**What you are asked to do:** Wherever "PALE" turns up in the entries, copy out the line that holds it.

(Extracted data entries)
__________________________________________________

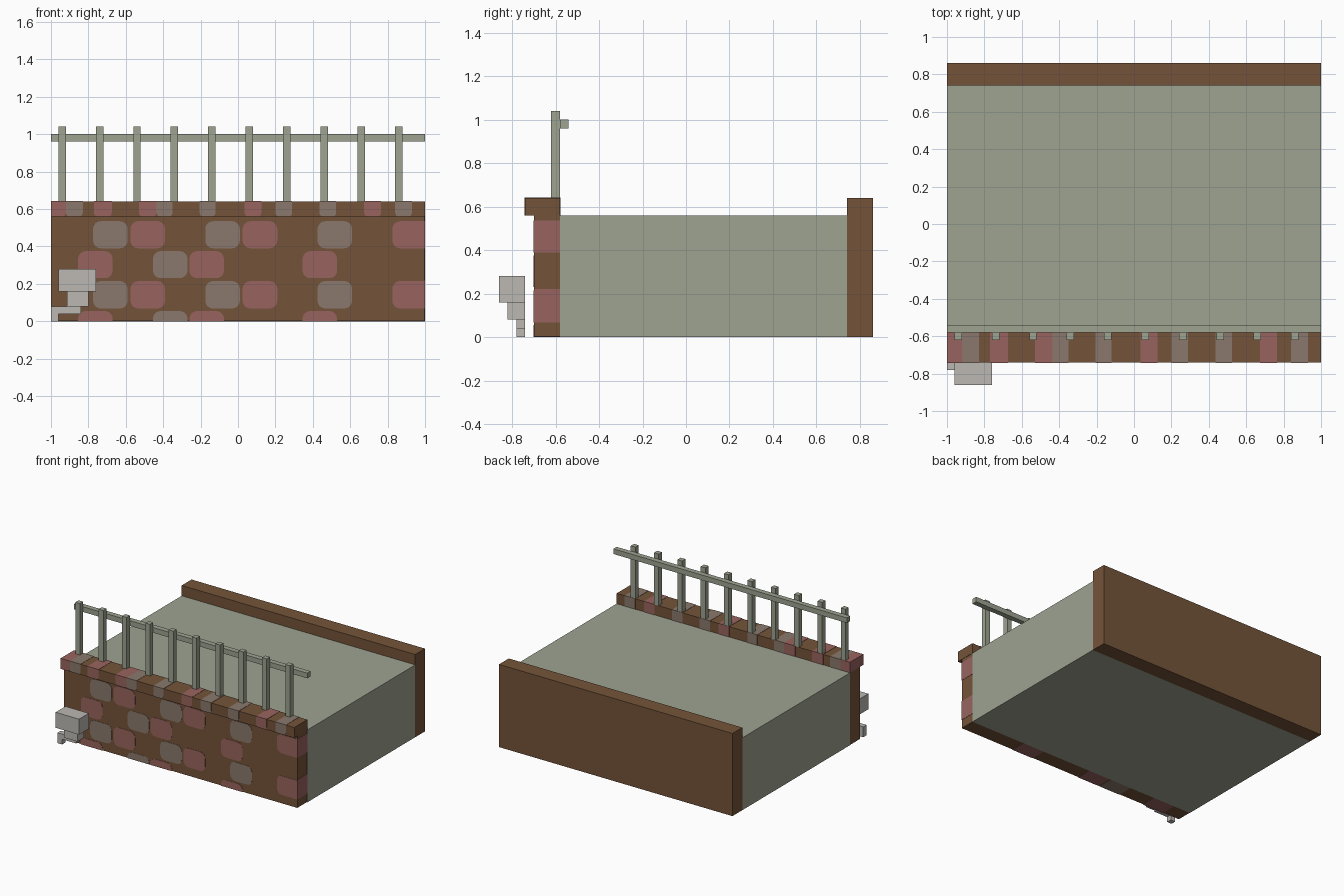
import bpy
import bmesh
import math

if "Cube" in bpy.data.objects:
    bpy.data.objects.remove(bpy.data.objects["Cube"], do_unlink=True)


def material(name, r, g, b):
    lin = [((c / 255 + 0.055) / 1.055) ** 2.4 for c in (r, g, b)] + [1.0]
    mat = bpy.data.materials.new(name)
    mat.use_nodes = True
    mat.diffuse_color = lin
    mat.node_tree.nodes["Principled BSDF"].inputs["Base Color"].default_value = lin
    return mat


SAGE = material("sage_grey", 158, 163, 145)
BROWN = material("earth_brown", 116, 84, 57)
PINK = material("dusty_red_stone", 153, 100, 95)
STONE = material("warm_grey_stone", 138, 121, 108)
PALE = material("pale_grey", 188, 184, 179)


def finish(name, bm, mat):
    bmesh.ops.recalc_face_normals(bm, faces=bm.faces)
    mesh = bpy.data.meshes.new(name)
    bm.to_mesh(mesh)
    bm.free()
    mesh.materials.append(mat)
    obj = bpy.data.objects.new(name, mesh)
    bpy.context.collection.objects.link(obj)
    return obj


def add_box(bm, x0, x1, y0, y1, z0, z1):
    verts = bmesh.ops.create_cube(bm, size=1)["verts"]
    for v in verts:
        v.co.x = x1 if v.co.x > 0 else x0
        v.co.y = y1 if v.co.y > 0 else y0
        v.co.z = z1 if v.co.z > 0 else z0


def boxes(name, mat, *bounds):
    bm = bmesh.new()
    for b in bounds:
        add_box(bm, *b)
    return finish(name, bm, mat)


def add_stone(bm, x0, x1, z0, z1, y, zmin, zmax, r):
    """Thin rounded plate facing -y, clipped to the wall area."""
    pts = []
    corners = [(x1 - r, z1 - r), (x0 + r, z1 - r), (x0 + r, z0 + r), (x1 - r, z0 + r)]
    for i, (cx, cz) in enumerate(corners):
        for k in range(5):
            a = math.radians(90 * i + 22.5 * k)
            px = max(-1, min(1, cx + r * math.cos(a)))
            pz = max(zmin, min(zmax, cz + r * math.sin(a)))
            if not pts or math.dist(pts[-1], (px, pz)) > 1e-4:
                pts.append((px, pz))
    if math.dist(pts[0], pts[-1]) < 1e-4:
        pts.pop()
    face = bm.faces.new([bm.verts.new((px, y, pz)) for px, pz in pts])
    ext = bmesh.ops.extrude_face_region(bm, geom=[face])
    for v in ext["geom"]:
        if isinstance(v, bmesh.types.BMVert):
            v.co.y -= T


T = 0.002  # plate thickness

# Main masses
boxes("floor_slab", SAGE, (-1, 1, -0.58, 0.74, 0, 0.56))
boxes("back_wall", BROWN, (-1, 1, 0.74, 0.86, 0, 0.64))
boxes("front_wall", BROWN, (-1, 1 - T, -0.70, -0.58, T, 0.56))
boxes("front_wall_cap", BROWN, (-1 + T, 1, -0.74, -0.58, 0.56, 0.64))

# Railing
boxes("railing_posts", SAGE,
      *[(-0.96 + 0.2 * i, -0.92 + 0.2 * i, -0.62, -0.58, 0.64, 1.04) for i in range(10)])
boxes("railing_bar", SAGE, (-1, 1, -0.58, -0.54, 0.96, 1.0))

# Stepped spout in front of the wall
boxes("spout_head", PALE, (-0.96, -0.76, -0.86, -0.74, 0.16, 0.28))
boxes("spout_neck", PALE, (-0.915, -0.80, -0.82, -0.74, 0.08, 0.16))
boxes("spout_arm", PALE, (-1, -0.84, -0.78, -0.74, 0.04, 0.08))
boxes("spout_foot", PALE, (-1, -0.96, -0.78, -0.74, 0, 0.04))

# Stones on the wall: two alternating courses, each used twice
W = 0.185
even = {PINK: [-0.575, 0.025, 0.825], STONE: [-0.775, -0.175, 0.425]}
odd = {PINK: [-0.855, -0.26, 0.345], STONE: [-0.455]}
courses = [(even, 0.39, 0.535), (odd, 0.23, 0.375), (even, 0.068, 0.215), (odd, -0.09, 0.055)]

# Stones on the cap, wrapping front, top and inner side
cap = {
    PINK: [(-1, -0.92), (-0.77, -0.675), (-0.53, -0.435), (0.035, 0.125), (0.675, 0.765)],
    STONE: [(-0.92, -0.83), (-0.435, -0.35), (-0.205, -0.12), (0.20, 0.29),
            (0.435, 0.525), (0.84, 0.93)],
}

for mat, label in ((PINK, "red"), (STONE, "grey")):
    bm = bmesh.new()
    for course, z0, z1 in courses:
        for x in course[mat]:
            # the end stone runs past the corner so that it is cut square there
            x1 = 1.06 if x > 0.8 else x + W
            add_stone(bm, x, x1, z0, z1, -0.70, 0, 0.56, 0.042)
            if z0 < 0:
                add_box(bm, x, x1, -0.70, -0.58, 0, T)
    finish(label + "_wall_stones", bm, mat)

    bm = bmesh.new()
    for x0, x1 in cap[mat]:
        add_stone(bm, x0 if x0 > -1 else -1.05, x1, 0.557, 0.72, -0.74, 0.56, 0.64 + T, 0.025)
        add_box(bm, x0, x1, -0.74, -0.58, 0.64, 0.64 + T)
        add_box(bm, x0, x1, -0.58, -0.58 + T, 0.56, 0.64 + T)
    finish(label + "_cap_stones", bm, mat)

# Stones showing on the wall and cap ends
boxes("wall_end_stones", PINK,
      (1 - T, 1, -0.70, -0.58, 0.39, 0.535), (1 - T, 1, -0.70, -0.58, 0.068, 0.22))
boxes("cap_end_stone", PINK, (-1, -1 + T, -0.74, -0.58, 0.56, 0.64))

__________________________________________________

**Output of the exercise:**
PALE = material("pale_grey", 188, 184, 179)
boxes("spout_head", PALE, (-0.96, -0.76, -0.86, -0.74, 0.16, 0.28))
boxes("spout_neck", PALE, (-0.915, -0.80, -0.82, -0.74, 0.08, 0.16))
boxes("spout_arm", PALE, (-1, -0.84, -0.78, -0.74, 0.04, 0.08))
boxes("spout_foot", PALE, (-1, -0.96, -0.78, -0.74, 0, 0.04))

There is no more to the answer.